Most boilers use flame rectification to prove that the boiler has fired. Flame rectification is a process where a low A/C voltage is applied to the flame rod, and when that flame rod is inserted into a proper flame, the voltage converts to a D/C voltage by traveling through the flame to ground.
You can measure flame signal by putting your meter (capable of measuring micro amps) in line between the flame sensor and the wire that was connected to it (see picture). If you are reading anything under 5 uA (micro amps), it is likely that your flame sensor is dirty.
Most flame sensors have a coating on them to keep them clean; with this in mind, you should avoid using anything too abrasive, like heavy grit sand paper. This will wear down the coating and cause the sensor to get dirty at a more rapid rate in the future. I recommend using a 3M Scotchbrite pad to polish the sensor (see picture). The sensor needs to be cool to the touch when you clean it so it doesn’t melt the Scotchbrite pad and leave a residue on the flame rod.

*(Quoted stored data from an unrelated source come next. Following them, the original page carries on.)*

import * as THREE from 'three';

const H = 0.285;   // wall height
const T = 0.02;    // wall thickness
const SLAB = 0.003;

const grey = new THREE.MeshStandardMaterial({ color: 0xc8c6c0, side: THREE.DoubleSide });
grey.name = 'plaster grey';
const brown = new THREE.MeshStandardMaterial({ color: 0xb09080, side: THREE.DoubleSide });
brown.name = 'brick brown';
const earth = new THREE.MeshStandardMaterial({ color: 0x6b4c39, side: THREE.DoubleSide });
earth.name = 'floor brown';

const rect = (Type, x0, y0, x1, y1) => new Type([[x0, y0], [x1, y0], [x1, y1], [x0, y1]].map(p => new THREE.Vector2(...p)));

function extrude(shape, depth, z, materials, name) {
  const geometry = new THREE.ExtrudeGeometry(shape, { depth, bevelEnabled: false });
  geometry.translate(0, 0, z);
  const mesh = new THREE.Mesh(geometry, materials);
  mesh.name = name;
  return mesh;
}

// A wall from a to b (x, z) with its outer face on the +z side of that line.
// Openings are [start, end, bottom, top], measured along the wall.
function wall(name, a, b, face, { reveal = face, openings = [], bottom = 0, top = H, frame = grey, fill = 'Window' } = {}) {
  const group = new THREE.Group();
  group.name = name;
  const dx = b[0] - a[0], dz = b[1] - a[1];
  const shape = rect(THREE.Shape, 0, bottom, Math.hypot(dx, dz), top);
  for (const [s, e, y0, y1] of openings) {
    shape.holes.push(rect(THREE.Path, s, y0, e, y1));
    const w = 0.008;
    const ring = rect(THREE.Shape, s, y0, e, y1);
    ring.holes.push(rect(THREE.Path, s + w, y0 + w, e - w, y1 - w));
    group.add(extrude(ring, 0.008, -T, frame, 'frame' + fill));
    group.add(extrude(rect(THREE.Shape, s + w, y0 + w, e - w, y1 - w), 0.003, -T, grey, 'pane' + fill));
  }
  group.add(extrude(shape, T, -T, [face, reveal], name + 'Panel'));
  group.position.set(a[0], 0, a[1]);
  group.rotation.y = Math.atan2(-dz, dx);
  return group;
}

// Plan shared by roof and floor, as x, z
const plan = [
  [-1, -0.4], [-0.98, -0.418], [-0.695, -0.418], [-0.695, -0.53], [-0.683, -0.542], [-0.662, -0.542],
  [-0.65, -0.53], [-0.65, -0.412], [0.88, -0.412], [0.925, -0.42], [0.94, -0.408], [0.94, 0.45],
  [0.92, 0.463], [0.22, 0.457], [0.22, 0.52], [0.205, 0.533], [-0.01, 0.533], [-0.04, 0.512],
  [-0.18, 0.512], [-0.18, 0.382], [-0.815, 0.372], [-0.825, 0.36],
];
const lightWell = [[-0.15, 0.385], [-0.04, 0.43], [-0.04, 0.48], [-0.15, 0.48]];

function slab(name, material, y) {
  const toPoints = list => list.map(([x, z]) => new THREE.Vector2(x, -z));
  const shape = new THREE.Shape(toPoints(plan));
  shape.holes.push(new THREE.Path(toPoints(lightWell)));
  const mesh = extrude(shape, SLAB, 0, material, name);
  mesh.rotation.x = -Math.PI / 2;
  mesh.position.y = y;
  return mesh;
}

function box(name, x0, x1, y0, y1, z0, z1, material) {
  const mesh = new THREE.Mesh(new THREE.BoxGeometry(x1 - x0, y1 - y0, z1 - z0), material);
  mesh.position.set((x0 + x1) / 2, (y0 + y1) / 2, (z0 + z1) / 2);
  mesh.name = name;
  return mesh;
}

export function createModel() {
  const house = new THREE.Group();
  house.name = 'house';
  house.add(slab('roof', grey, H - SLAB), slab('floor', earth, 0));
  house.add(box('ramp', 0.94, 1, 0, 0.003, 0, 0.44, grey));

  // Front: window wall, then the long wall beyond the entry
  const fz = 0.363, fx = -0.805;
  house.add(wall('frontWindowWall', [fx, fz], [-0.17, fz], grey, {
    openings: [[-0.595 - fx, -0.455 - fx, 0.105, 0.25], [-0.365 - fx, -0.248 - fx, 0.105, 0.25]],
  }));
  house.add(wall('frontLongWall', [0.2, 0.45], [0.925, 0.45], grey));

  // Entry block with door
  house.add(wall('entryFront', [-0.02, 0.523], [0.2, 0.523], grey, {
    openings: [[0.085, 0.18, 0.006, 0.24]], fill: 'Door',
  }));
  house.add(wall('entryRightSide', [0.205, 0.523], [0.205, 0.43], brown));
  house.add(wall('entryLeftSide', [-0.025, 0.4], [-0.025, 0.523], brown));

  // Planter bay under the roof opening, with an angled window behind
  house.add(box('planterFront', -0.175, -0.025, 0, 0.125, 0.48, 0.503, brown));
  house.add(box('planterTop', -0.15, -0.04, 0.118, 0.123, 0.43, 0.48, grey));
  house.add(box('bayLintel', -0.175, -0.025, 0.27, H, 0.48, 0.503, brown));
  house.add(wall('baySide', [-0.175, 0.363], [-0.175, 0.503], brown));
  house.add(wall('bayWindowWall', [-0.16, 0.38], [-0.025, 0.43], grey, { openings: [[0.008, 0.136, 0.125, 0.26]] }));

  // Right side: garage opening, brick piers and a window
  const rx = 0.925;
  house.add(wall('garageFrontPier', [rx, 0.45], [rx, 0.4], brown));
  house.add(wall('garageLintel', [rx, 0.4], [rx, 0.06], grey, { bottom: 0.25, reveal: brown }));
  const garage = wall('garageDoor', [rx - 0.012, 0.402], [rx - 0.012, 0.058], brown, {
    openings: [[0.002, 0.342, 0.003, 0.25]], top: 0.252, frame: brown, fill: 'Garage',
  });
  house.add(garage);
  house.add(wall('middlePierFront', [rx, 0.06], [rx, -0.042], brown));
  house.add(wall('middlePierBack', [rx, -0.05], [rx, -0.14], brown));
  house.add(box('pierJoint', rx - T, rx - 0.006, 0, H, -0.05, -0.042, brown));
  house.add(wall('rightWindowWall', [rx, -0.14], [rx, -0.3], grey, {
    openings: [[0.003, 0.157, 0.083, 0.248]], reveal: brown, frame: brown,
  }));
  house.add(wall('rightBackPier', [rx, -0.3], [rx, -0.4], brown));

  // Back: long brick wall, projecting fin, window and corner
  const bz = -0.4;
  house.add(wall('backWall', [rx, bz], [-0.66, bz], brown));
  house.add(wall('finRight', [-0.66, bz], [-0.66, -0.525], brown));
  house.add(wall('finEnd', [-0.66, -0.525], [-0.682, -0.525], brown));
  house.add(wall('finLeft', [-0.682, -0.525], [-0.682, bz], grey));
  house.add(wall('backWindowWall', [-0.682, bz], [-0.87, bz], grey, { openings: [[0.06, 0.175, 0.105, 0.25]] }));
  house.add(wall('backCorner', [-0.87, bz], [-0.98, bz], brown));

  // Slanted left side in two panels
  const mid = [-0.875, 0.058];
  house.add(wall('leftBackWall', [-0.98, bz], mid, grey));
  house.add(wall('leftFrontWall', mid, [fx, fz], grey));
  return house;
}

After cleaning, you should reinstall the flame sensor and take another reading in order to see how much you improved flame signal.